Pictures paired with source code
□ □ □ □ □

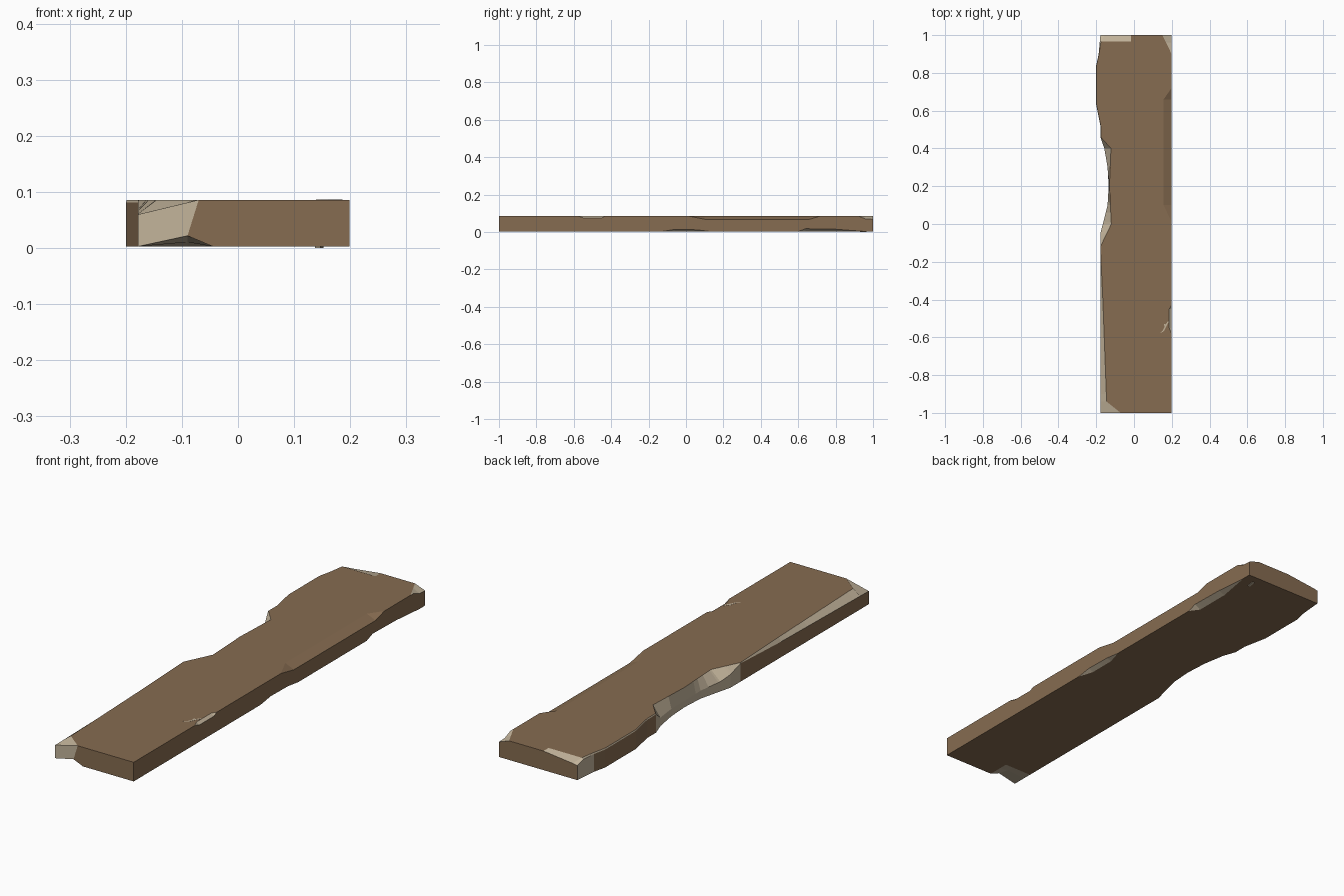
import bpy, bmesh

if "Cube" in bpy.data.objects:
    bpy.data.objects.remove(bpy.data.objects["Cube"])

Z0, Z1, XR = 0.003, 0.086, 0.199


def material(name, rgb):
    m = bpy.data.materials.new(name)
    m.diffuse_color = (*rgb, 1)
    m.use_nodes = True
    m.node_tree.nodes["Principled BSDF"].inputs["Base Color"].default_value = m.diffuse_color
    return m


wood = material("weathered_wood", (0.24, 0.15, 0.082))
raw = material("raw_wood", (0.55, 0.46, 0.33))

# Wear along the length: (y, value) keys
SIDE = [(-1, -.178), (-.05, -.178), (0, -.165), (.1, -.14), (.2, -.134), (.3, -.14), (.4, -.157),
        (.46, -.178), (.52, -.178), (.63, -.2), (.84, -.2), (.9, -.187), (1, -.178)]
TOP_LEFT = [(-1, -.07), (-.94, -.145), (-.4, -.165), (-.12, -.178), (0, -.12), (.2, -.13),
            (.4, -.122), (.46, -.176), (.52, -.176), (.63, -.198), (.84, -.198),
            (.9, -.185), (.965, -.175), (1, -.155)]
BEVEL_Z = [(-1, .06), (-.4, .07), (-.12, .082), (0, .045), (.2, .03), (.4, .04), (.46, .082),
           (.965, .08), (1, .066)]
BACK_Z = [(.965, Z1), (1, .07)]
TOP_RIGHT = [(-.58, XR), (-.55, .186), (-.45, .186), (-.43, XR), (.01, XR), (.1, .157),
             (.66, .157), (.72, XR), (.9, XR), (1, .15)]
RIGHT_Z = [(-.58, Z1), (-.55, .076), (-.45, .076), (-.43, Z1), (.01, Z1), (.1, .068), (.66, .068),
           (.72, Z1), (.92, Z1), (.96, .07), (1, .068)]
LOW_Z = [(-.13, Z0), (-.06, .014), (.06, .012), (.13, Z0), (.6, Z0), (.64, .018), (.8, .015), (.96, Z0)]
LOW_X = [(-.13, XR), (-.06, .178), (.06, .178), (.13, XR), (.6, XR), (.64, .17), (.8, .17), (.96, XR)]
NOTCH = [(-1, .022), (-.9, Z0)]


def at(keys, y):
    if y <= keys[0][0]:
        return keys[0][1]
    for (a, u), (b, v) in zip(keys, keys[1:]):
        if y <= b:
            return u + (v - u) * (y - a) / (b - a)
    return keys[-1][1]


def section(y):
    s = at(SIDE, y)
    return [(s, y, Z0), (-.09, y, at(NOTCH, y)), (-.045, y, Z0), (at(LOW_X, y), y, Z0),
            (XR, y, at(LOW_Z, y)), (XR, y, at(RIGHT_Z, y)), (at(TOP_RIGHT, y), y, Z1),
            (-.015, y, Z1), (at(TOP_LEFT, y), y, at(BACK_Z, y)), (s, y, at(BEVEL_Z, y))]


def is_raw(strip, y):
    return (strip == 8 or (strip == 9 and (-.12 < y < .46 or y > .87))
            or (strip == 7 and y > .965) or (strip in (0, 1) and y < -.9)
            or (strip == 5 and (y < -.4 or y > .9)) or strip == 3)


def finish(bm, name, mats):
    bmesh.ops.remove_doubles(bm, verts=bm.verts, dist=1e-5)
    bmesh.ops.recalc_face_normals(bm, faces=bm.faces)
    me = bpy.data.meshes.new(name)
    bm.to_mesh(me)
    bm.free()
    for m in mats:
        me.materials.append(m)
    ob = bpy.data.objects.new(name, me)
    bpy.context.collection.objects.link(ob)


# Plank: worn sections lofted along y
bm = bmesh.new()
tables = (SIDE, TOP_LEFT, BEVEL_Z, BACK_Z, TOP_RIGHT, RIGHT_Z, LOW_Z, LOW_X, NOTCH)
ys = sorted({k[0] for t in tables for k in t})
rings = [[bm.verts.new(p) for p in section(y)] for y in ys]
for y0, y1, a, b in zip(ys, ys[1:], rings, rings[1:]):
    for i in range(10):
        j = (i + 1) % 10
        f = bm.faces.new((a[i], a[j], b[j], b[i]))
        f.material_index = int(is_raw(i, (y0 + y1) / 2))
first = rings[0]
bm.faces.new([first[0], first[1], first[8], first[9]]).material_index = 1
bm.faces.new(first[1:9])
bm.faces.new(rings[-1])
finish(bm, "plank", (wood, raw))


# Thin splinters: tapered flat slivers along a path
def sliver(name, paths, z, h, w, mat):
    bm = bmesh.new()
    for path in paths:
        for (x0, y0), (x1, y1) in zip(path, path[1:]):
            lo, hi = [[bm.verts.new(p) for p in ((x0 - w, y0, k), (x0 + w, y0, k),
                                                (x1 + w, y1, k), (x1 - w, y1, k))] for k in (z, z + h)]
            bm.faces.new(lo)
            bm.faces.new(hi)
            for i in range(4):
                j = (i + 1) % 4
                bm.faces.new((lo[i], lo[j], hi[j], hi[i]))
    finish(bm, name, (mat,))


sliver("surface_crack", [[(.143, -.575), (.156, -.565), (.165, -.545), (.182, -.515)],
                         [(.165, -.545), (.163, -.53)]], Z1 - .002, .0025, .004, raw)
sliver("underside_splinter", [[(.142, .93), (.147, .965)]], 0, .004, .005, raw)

□ □ □ □ □

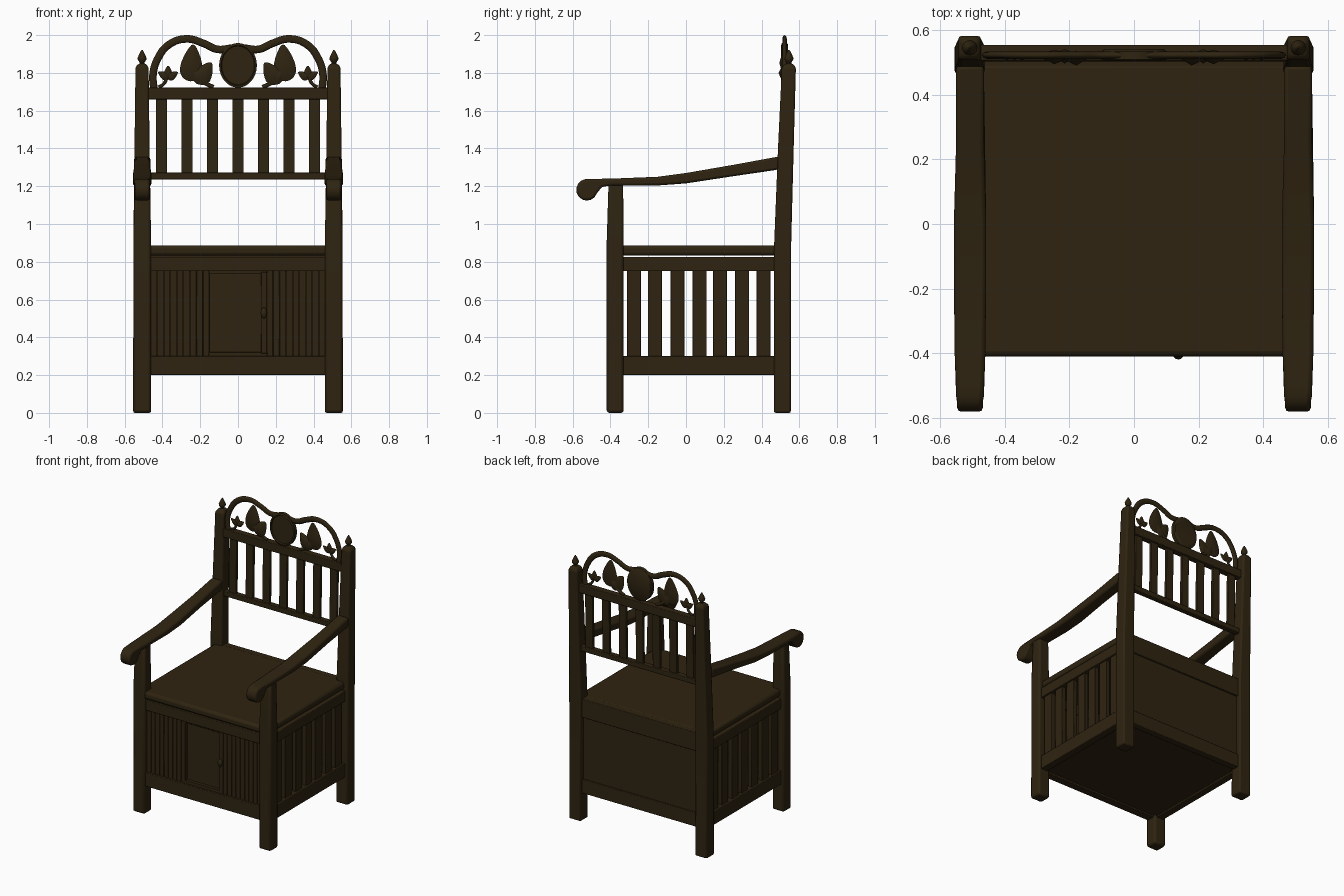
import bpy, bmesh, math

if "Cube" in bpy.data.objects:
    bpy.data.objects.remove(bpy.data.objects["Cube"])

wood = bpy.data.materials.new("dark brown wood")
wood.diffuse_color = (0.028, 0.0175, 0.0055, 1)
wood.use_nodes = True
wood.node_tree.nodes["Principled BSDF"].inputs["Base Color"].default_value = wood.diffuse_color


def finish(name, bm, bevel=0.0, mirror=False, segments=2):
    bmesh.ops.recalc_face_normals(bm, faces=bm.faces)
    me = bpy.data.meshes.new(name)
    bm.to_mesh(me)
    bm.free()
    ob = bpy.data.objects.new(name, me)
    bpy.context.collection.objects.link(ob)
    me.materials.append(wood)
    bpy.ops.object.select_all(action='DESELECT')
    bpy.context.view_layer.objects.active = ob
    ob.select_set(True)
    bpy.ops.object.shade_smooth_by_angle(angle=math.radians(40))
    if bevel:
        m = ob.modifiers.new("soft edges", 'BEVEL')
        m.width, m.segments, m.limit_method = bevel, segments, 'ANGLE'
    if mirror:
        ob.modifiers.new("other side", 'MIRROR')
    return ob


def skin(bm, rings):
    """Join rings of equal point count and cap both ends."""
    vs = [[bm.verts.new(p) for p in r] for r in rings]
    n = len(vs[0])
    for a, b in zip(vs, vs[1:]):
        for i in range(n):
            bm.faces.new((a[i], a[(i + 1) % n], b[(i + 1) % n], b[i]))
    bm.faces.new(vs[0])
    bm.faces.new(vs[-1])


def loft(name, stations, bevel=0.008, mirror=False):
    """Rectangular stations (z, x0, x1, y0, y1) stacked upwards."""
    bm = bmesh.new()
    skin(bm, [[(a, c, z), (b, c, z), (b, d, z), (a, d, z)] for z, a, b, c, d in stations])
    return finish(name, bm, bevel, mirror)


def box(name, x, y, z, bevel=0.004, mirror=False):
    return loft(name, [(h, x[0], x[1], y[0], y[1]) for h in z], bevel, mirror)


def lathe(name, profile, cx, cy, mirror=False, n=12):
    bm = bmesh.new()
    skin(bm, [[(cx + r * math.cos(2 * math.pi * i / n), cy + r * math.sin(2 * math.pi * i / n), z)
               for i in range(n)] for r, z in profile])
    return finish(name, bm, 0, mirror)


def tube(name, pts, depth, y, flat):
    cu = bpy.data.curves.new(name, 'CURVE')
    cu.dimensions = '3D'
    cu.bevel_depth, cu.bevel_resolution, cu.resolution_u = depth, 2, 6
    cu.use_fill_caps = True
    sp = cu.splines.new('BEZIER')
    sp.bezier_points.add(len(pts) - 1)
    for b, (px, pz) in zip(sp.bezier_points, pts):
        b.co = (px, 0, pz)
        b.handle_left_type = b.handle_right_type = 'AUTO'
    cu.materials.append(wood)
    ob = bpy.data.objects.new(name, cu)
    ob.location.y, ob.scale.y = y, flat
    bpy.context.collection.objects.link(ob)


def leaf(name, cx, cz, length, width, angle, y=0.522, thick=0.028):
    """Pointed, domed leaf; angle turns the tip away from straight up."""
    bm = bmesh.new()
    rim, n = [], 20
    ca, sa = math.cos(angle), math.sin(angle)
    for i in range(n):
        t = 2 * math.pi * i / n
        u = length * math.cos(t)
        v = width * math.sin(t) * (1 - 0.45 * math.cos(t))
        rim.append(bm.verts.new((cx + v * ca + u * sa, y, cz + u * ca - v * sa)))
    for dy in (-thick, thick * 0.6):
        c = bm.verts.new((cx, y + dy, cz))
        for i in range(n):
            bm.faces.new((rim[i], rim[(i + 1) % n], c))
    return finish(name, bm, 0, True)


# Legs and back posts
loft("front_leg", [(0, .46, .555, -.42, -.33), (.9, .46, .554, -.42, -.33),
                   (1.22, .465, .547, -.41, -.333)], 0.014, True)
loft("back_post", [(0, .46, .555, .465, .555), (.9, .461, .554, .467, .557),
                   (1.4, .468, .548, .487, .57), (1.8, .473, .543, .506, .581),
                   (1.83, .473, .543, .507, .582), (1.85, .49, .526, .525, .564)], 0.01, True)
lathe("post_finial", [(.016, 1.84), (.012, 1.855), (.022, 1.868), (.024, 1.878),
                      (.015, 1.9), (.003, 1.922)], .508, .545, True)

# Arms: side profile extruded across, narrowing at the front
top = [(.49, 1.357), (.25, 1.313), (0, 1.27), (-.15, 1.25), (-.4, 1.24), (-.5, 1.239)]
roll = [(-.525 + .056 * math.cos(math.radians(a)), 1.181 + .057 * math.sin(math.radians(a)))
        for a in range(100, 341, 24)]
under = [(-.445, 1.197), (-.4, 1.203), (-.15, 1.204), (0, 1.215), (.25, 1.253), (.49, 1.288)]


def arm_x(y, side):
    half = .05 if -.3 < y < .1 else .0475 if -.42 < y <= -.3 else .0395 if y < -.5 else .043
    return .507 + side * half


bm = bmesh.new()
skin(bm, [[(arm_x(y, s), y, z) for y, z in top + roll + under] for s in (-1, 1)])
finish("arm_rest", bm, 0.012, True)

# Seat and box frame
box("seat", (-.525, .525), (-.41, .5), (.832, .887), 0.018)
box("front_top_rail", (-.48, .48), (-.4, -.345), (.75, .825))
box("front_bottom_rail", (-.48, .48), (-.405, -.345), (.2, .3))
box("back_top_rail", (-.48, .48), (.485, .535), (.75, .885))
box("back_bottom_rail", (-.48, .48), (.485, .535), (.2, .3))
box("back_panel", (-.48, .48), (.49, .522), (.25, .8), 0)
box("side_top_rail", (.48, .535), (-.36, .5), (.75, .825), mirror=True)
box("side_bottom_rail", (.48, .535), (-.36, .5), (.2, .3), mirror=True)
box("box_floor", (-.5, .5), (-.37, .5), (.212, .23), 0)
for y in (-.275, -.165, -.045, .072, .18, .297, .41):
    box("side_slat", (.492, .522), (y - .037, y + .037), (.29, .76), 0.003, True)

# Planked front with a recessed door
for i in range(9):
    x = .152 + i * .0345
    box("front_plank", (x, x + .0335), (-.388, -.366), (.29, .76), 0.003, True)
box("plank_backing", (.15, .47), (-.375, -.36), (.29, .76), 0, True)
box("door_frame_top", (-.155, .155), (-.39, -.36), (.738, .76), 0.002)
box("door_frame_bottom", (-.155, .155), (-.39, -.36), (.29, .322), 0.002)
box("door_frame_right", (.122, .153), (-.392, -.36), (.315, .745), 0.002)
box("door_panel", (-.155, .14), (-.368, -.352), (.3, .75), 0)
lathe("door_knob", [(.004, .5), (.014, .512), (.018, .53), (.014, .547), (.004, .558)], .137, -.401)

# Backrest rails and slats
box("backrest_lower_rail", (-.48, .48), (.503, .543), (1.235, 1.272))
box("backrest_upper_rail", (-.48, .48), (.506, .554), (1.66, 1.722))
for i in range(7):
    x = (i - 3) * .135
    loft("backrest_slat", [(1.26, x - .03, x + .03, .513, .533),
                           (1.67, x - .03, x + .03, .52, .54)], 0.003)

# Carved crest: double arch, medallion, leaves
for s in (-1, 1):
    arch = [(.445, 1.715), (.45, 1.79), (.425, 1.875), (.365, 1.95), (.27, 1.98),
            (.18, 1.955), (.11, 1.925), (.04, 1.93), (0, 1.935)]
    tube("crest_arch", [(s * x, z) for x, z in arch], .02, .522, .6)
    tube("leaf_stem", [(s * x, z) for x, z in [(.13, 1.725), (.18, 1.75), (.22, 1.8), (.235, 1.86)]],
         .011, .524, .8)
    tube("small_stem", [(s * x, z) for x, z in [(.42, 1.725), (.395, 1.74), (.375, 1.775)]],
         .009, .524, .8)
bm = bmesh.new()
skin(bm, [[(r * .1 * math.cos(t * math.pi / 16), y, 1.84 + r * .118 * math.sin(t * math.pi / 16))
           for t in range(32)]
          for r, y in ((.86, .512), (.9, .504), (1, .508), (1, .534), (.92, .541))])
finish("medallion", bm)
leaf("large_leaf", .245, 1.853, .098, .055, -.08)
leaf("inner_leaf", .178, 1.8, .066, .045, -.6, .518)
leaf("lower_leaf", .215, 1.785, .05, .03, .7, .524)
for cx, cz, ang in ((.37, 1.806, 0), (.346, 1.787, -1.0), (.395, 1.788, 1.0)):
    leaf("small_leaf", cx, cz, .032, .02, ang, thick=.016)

□ □ □ □ □

• _PROBLEM_: For the word "materials", count the lines of the data that contain it and give only the count.

• _RESULT OF THE TASK_: 5